#### EXERCISE DETAILS
Please find the lines in the following records that hold "data", and copy them.

——————

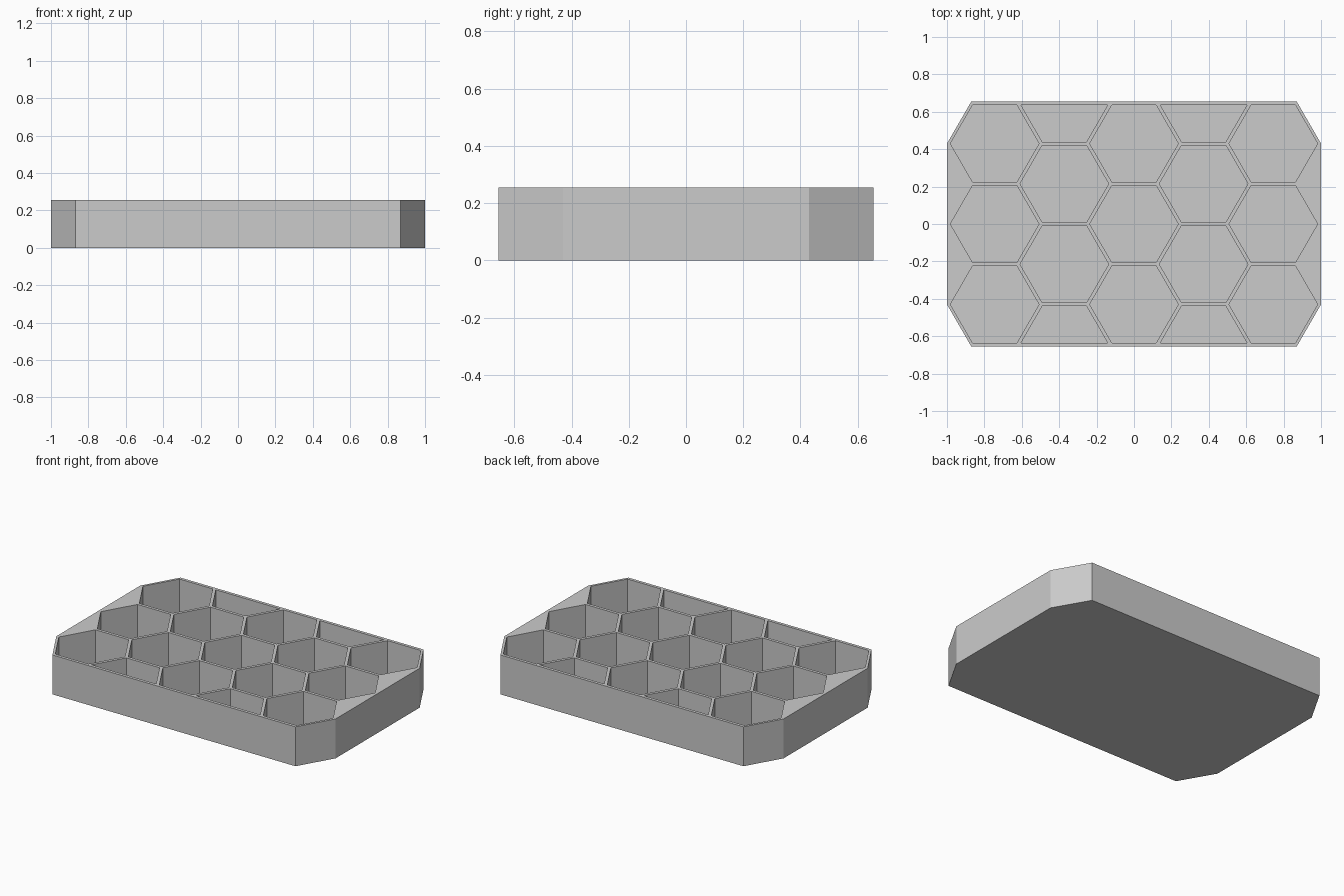
import bpy, bmesh
from math import cos, sin, radians, sqrt

if "Cube" in bpy.data.objects:
    bpy.data.objects.remove(bpy.data.objects["Cube"])

HEIGHT, FLOOR = 0.255, 0.02
PITCH = 0.43                      # spacing of cells within a column
STEP = PITCH * sqrt(3) / 2        # spacing of columns
RADIUS = 0.237                    # cell corner radius
INNER_Y = 0.635                   # inside of the front and back walls

grey = bpy.data.materials.new("light_grey")
grey.use_nodes = True
grey.diffuse_color = (0.6, 0.6, 0.6, 1)
grey.node_tree.nodes["Principled BSDF"].inputs["Base Color"].default_value = (0.6, 0.6, 0.6, 1)


def add_prism(bm, points, z0, z1):
    face = bm.faces.new([bm.verts.new((x, y, z0)) for x, y in points])
    top = bmesh.ops.extrude_face_region(bm, geom=[face])["geom"]
    bmesh.ops.translate(bm, vec=(0, 0, z1 - z0),
                        verts=[v for v in top if isinstance(v, bmesh.types.BMVert)])


def make_object(name, bm):
    bmesh.ops.recalc_face_normals(bm, faces=bm.faces)
    mesh = bpy.data.meshes.new(name)
    bm.to_mesh(mesh)
    bm.free()
    mesh.materials.append(grey)
    obj = bpy.data.objects.new(name, mesh)
    bpy.context.collection.objects.link(obj)
    return obj


def hexagon(cx, cy):
    return [(cx + RADIUS * cos(radians(a)), cy + RADIUS * sin(radians(a)))
            for a in range(0, 360, 60)]


def half_hexagon(cx, side):
    # cell cut off by the front or back wall
    low = 1.5 * PITCH - RADIUS * sqrt(3) / 2
    wide = RADIUS - (1.5 * PITCH - INNER_Y) / sqrt(3)
    return [(cx + x, side * y) for x, y in
            ((-wide, INNER_Y), (-RADIUS / 2, low), (RADIUS / 2, low), (wide, INNER_Y))]


# Solid block with chamfered corners
bm = bmesh.new()
add_prism(bm, [(1, -0.43), (1, 0.43), (0.87, 0.655), (-0.87, 0.655),
               (-1, 0.43), (-1, -0.43), (-0.87, -0.655), (0.87, -0.655)], 0, HEIGHT)
tray = make_object("honeycomb_tray", bm)

# Pockets: full cells in every column, half cells in the offset ones
bm = bmesh.new()
for col in range(-2, 3):
    x = col * STEP
    if col % 2 == 0:
        cells = [hexagon(x, row * PITCH) for row in (-1, 0, 1)]
    else:
        cells = [hexagon(x, s * PITCH / 2) for s in (-1, 1)]
        cells += [half_hexagon(x, s) for s in (-1, 1)]
    for cell in cells:
        add_prism(bm, cell, FLOOR, HEIGHT + 0.1)
cutter = make_object("pocket_cutter", bm)
cutter.hide_render = True

# Cut the pockets and keep the result as plain mesh
cut = tray.modifiers.new("pockets", 'BOOLEAN')
cut.operation = 'DIFFERENCE'
cut.solver = 'EXACT'
cut.object = cutter
bpy.context.view_layer.update()
evaluated = tray.evaluated_get(bpy.context.evaluated_depsgraph_get())
result = bpy.data.meshes.new_from_object(evaluated)
tray.modifiers.clear()
tray.data = result
bpy.data.objects.remove(cutter)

——————

#### ANSWER AREA
if "Cube" in bpy.data.objects:
    bpy.data.objects.remove(bpy.data.objects["Cube"])
grey = bpy.data.materials.new("light_grey")
    mesh = bpy.data.meshes.new(name)
    obj = bpy.data.objects.new(name, mesh)
result = bpy.data.meshes.new_from_object(evaluated)
tray.data = result
bpy.data.objects.remove(cutter)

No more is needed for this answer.